I have this idea for a streetfood business called ‘Simon Le Bon Bon’. Now I know that you are sat reading this thinking “what a great name for a streetfood business”, and yes, you’re correct, it really is. It works on so many levels; it has my first name, it has the name of a Brummie celebrity, and it tells you what type of food the business does. The term ‘bon bon’ may have originated from the sweet candies consummed by the French after dinner to mask the smell of garlic and BO, though it now has a broader home in the culinary food. If it’s round it gets called a bon bon, and thats what my (sorry Claire, our) business will do. Swedish style meatballs, Moroccan meatballs, arancini with mushrooms like they eat in the North of Italy, and others with offal like they eat in the very South. We might feature croquettes of slow cooked meat, rolled with the heel of the hand to big roundels, breadcrumbed and then fried. You get the idea. The tagline will be ‘Hungry Like A Wolf’, though I must point out that no wolves will be eaten because that behaviour is frowned upon. The queues will be around the block, possibly due to a copyright infringement that will see lots of disappointed Duran Duran fans, but this is but a small detail: Simon Le Bon Bon has legs. Round, deep-fried legs. Scottish legs, if you like.

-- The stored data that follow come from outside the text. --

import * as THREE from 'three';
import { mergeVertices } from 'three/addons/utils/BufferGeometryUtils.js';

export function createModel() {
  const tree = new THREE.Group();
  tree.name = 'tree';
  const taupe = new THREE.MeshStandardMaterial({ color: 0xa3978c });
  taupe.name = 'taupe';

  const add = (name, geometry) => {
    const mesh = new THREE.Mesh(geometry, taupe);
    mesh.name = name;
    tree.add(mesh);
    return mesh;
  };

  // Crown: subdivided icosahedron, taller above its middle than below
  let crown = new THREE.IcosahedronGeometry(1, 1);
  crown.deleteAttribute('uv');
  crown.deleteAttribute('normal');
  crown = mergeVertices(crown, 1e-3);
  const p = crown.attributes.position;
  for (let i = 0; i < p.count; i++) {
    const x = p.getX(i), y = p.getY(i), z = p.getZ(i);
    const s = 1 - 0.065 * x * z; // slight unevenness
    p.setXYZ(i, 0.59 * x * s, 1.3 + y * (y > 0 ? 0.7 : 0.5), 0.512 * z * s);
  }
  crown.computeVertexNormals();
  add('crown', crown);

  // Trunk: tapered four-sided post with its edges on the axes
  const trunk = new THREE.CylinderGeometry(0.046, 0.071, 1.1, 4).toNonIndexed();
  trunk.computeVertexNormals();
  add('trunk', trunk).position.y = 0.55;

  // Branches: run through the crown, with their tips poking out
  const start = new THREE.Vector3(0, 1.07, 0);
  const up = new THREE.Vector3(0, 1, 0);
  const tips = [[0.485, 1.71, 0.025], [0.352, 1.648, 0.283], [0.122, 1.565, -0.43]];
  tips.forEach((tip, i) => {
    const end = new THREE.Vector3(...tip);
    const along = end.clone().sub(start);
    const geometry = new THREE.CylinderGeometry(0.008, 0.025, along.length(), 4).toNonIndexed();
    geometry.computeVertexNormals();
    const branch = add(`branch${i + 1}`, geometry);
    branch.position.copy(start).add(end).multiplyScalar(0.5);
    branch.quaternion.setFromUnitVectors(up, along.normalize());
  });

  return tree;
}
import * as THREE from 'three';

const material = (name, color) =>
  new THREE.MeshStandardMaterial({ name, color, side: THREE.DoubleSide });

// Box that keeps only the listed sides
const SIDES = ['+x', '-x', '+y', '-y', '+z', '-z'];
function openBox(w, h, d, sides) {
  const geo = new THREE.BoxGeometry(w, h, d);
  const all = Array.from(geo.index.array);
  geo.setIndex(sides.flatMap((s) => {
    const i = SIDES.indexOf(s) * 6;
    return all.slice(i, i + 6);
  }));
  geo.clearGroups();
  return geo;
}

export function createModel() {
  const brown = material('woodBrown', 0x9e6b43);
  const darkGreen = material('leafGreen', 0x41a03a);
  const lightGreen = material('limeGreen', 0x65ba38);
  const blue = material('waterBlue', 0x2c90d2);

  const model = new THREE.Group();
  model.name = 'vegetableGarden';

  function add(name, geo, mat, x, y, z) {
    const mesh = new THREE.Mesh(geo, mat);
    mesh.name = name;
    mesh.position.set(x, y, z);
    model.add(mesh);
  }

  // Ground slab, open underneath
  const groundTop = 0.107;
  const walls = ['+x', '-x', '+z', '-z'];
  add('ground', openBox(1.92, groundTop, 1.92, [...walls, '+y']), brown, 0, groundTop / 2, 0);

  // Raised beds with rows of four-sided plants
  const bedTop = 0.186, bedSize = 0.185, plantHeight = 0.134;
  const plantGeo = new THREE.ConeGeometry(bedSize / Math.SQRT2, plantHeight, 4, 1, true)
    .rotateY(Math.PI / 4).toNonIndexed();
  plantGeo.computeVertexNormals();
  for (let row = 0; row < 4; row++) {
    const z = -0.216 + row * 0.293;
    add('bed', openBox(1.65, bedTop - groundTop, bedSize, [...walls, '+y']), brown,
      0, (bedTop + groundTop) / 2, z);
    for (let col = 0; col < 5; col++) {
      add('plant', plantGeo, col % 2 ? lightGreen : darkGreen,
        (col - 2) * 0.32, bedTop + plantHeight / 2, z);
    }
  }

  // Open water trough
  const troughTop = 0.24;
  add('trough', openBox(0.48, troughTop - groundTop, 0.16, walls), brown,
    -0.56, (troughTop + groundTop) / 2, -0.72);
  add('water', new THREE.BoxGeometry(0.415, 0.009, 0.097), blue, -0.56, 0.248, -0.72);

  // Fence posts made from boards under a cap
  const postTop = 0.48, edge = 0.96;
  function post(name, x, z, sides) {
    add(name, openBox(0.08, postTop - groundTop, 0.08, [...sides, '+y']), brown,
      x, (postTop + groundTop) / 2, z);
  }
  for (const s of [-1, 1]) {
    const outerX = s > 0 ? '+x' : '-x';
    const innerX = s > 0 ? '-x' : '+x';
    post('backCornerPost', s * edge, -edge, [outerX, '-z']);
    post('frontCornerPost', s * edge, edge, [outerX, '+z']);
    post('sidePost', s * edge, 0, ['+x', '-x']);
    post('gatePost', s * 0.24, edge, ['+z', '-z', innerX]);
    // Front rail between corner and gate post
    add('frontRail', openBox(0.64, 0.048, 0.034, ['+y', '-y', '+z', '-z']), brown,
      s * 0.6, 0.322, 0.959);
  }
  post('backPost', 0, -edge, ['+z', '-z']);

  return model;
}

Alas, don’t get too excited. Simon Le Bon Bon will be joining ‘Mr Strippy’ – my portable lapdancing vehicle where ‘Perfect Gentlemen’ signals the arrival and you order a 69 instead of a 99 – and the Swiss Army prosthetic hand as ideas that will never see the light of day, though would make excellent episodes of Dragons Den. If you can’t be the best at it there really is no point – it’s why I blog and don’t ski – I’ve no interest in being second best at anything. And we can’t win the great bon bon war of 2019. I tried the arancini at Legna and knew my dream was over. A portion of three golden squashball sized bites that yield just a little bite, giving way to a mixture of rice, ‘nduja, and tallegio, each in perfect harmony with one another. It has a little spice, savoury notes, and cheesey richness. It is as good as arancini gets, one-hundred-percent better than anything I could acheive with these fat fingers. Simon Le Bon Bon is now Simon Le Non Non.
This was one of the four starters at Legna, before the four pasta dishes, the skipping of the main courses and two desserts. A bottle of white, three glasses of red, two negroni, and a cocktail complete the order between the two of us, so if the details get hazy towards the end, you now know why. We came in search of pasta dishes, because they were always the strong point here and I’m pleased that they’ve stretched that particular part of the menu, though it was the starters that really grabbed our attention. Those perfect arancini sit in between scallops and bruschetta. The former are three queenies, accurately cooked almostly entirely on the presentation side, with a molita style crumb, and a lemon gel that lifts everything. A similar approach is taken with the bruschetta; the garlic is heavy, it has has plenty of basil and supremely high quality cherry tomatoes. The clever bits are the dehydated tomato petals that add almost floral notes to it. It’s summer in four mouthfuls, helped by us sitting in the glass part of the restaurant, doors pulled back to make the most of the canalside location. The biggest oyster I have ever seen completes Act 1, traditionally dressed, and in no rush to go anywhere. It takes a knife to get it down in two parts.
Those pasta dishes confirm Legna is performing better than ever. Taglioni with crab is spun through a sweet bisque that tastes of roasted shell and cream, whilst cacio e pepe is really aglio e olo. This doesn’t matter too much – we still destroyed it – but it had none of the emulsified cheese sauce made from the cooking water that defines cacio e pepe. It is the filled pasta that really impress; one with ‘nduja, tallegio, and truffle, the other cured pork and sage. Both have a perfect texture to the pasta, heavily seasoned fillings, and are dressed in some seriously addictive olive oil. There are twelve dishes listed in this section of the menu; I suggest you make it your target this summer to try them all.
We have dessert. I say we; I get no choice in the two that Claire wants to eat half of. She chooses tiramisu and lemon tart, two that we’ve had before but are assured have changed. That they have. The tiramisu is more stable than ever, which I prefer but Claire doesn’t. The biggest change is to the lemon tart. The acidity from the Amalfi lemons are still there in spades, but now we have Italian meringue for a little sweetness, and the most buttery of bases. What was already a very good dessert has morphed into the full package.
With this we drink wine from Sicily because we’re going in a few weeks time, before moving to the bar to continue drinking. From what I can tell they seem to have ditched the tasting menus, and the pizza, both of which are fine with me. In the new menu they are capitalising on what they do best; the pastas in particular, opening up a menu full of choice and desire. It’s the best meal here that we have had by some distance, helped by some of the most charming front of house in the city. In writing this I’ve just remembered I had a whisky before I stumbled out of the doors. And that we booked a holiday. It was that kind of night. I really must go to Legna more often.
Got an A2B there sober. Got an A2B back home drunk.